» Input for this task
Content starts
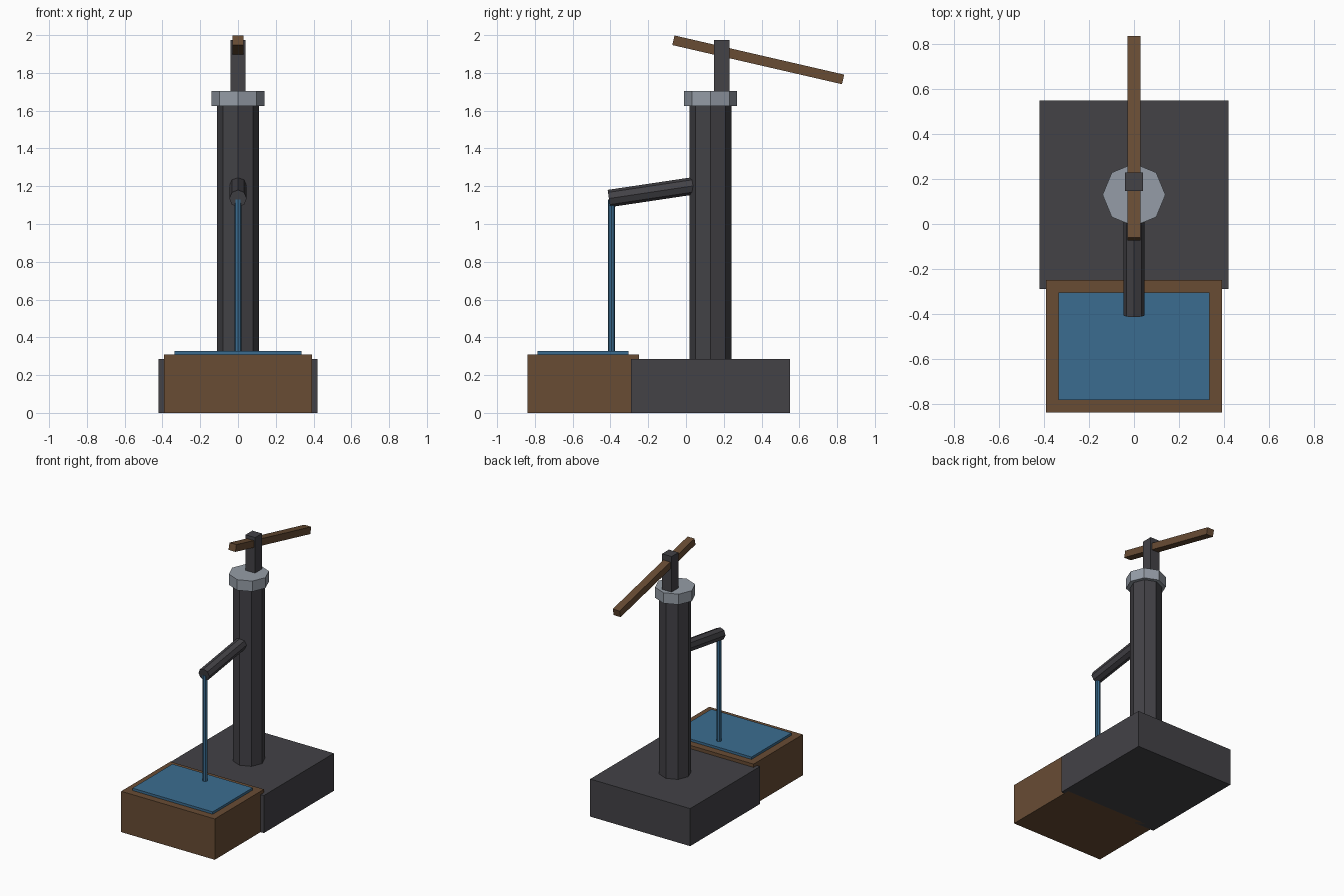
import bpy, bmesh, math
from mathutils import Vector, Matrix

if "Cube" in bpy.data.objects:
    bpy.data.objects.remove(bpy.data.objects["Cube"])


def material(name, rgb):
    m = bpy.data.materials.new(name)
    m.diffuse_color = (*rgb, 1)
    m.use_nodes = True
    m.node_tree.nodes["Principled BSDF"].inputs["Base Color"].default_value = m.diffuse_color
    return m


IRON = material("dark iron", (0.056, 0.054, 0.062))
WOOD = material("brown wood", (0.138, 0.072, 0.034))
WATER = material("blue water", (0.043, 0.152, 0.28))
STEEL = material("light steel", (0.30, 0.335, 0.385))


def finish(name, bm, mat):
    me = bpy.data.meshes.new(name)
    bm.to_mesh(me)
    bm.free()
    me.materials.append(mat)
    ob = bpy.data.objects.new(name, me)
    bpy.context.collection.objects.link(ob)
    return ob


def box(name, lo, hi, mat):
    """Box between two opposite corners."""
    lo, hi = Vector(lo), Vector(hi)
    bm = bmesh.new()
    m = Matrix.Translation((lo + hi) / 2) @ Matrix.Diagonal((*(hi - lo), 1))
    bmesh.ops.create_cube(bm, size=1, matrix=m)
    return finish(name, bm, mat)


def rod(name, a, b, radius, mat, sides=8):
    """Flat-sided cylinder from point a to point b."""
    a, b = Vector(a), Vector(b)
    d = b - a
    # tilt about x only, so a corner always points sideways
    rot = Matrix.Rotation(math.atan2(-d.y, d.z), 4, 'X')
    bm = bmesh.new()
    bmesh.ops.create_cone(bm, cap_ends=True, segments=sides, radius1=radius,
                          radius2=radius, depth=d.length,
                          matrix=Matrix.Translation((a + b) / 2) @ rot)
    return finish(name, bm, mat)


# Stone base, trough and its water
box("base", (-0.42, -0.29, 0), (0.42, 0.55, 0.285), IRON)
box("trough", (-0.393, -0.84, 0), (0.393, -0.25, 0.31), WOOD)
box("trough_water", (-0.337, -0.785, 0.29), (0.337, -0.305, 0.328), WATER)

# Pump body with collar and plunger
POST_Y = 0.13
rod("pump_post", (0, POST_Y, 0.27), (0, POST_Y, 1.64), 0.112, IRON)
rod("collar", (0, POST_Y, 1.625), (0, POST_Y, 1.705), 0.14, STEEL)
box("plunger", (-0.04, 0.148, 1.69), (0.04, 0.23, 1.975), IRON)

# Spout and falling water
rod("spout", (0, -0.408, 1.135), (0, 0.06, 1.205), 0.046, IRON)
rod("water_stream", (0, -0.395, 0.32), (0, -0.395, 1.13), 0.0185, WATER)

# Sloping lever handle
handle = box("handle", (-0.029, -0.461, -0.026), (0.029, 0.461, 0.026), WOOD)
handle.location = (0, 0.3825, 1.869)
handle.rotation_euler.x = math.radians(-13)
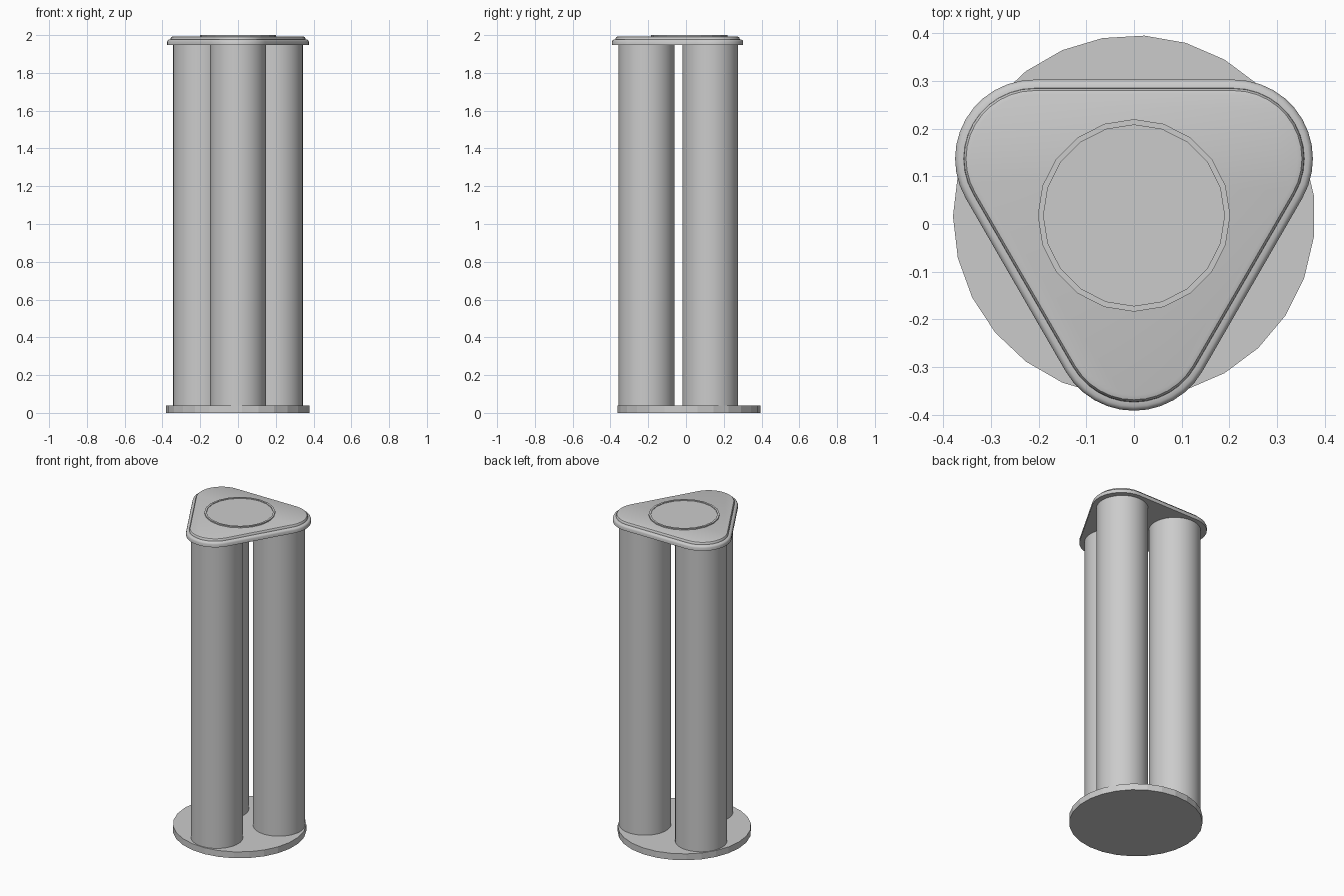
import bpy, bmesh
from math import sin, cos, pi, radians

cube = bpy.data.objects.get("Cube")
if cube:
    bpy.data.objects.remove(cube, do_unlink=True)

CY = 0.016   # common centre line of base, columns and cap

grey = bpy.data.materials.new("plain_grey")
grey.use_nodes = True
colour = (0.6, 0.6, 0.6, 1)
grey.diffuse_color = colour
grey.node_tree.nodes["Principled BSDF"].inputs["Base Color"].default_value = colour


def loft(name, outline, profile, centre=(0, CY), smooth=True):
    """Stack outline(offset) rings at the profile heights and close both ends."""
    bm = bmesh.new()
    rings = [[bm.verts.new((x + centre[0], y + centre[1], z)) for x, y in outline(r)]
             for r, z in profile]
    n = len(rings[0])
    for low, high in zip(rings, rings[1:]):
        for i in range(n):
            j = (i + 1) % n
            bm.faces.new((low[i], low[j], high[j], high[i]))
    bm.faces.new(rings[0][::-1])
    bm.faces.new(rings[-1])
    mesh = bpy.data.meshes.new(name)
    bm.to_mesh(mesh)
    bm.free()
    mesh.materials.append(grey)
    ob = bpy.data.objects.new(name, mesh)
    bpy.context.collection.objects.link(ob)
    if smooth:
        bpy.ops.object.select_all(action='DESELECT')
        ob.select_set(True)
        bpy.context.view_layer.objects.active = ob
        bpy.ops.object.shade_smooth_by_angle(angle=radians(35))
    return ob


def circle(sides, start=pi):
    return lambda r: [(r * cos(start + 2 * pi * i / sides), r * sin(start + 2 * pi * i / sides))
                      for i in range(sides)]


def rounded_triangle(inset, reach=0.242, radius=0.166, steps=12):
    points = []
    for corner in (-90, 30, 150):
        a = radians(corner)
        for k in range(steps + 1):
            t = a + radians(-60 + 120 * k / steps)
            points.append((reach * cos(a) + (radius - inset) * cos(t),
                           reach * sin(a) + (radius - inset) * sin(t)))
    return points


# Round base plate
loft("base_plate", circle(27), [(0.38, 0), (0.38, 0.04)], smooth=False)

# Three columns, one at the front and two at the back
for name, angle in (("front_column", -90), ("left_column", 30), ("right_column", 150)):
    a = radians(angle)
    loft(name, circle(40), [(0.148, 0.04), (0.148, 1.95)],
         (0.225 * cos(a), CY + 0.225 * sin(a)))

# Rounded triangular cap with a stepped, softened rim
loft("top_cap", rounded_triangle,
     [(0, 1.947), (0, 1.965), (0.003, 1.972), (0.009, 1.976), (0.018, 1.977),
      (0.019, 1.984), (0.023, 1.99), (0.032, 1.993)])

# Round inlay with a thin raised rim
loft("top_disc", circle(20), [(0.202, 1.99), (0.202, 2.0), (0.19, 2.0), (0.19, 1.996)],
     (0, CY + 0.002), smooth=False)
Content ends
» Exercise
Say how many lines in the data above contain the string "objects", and give no other output.

» Solved exercise
9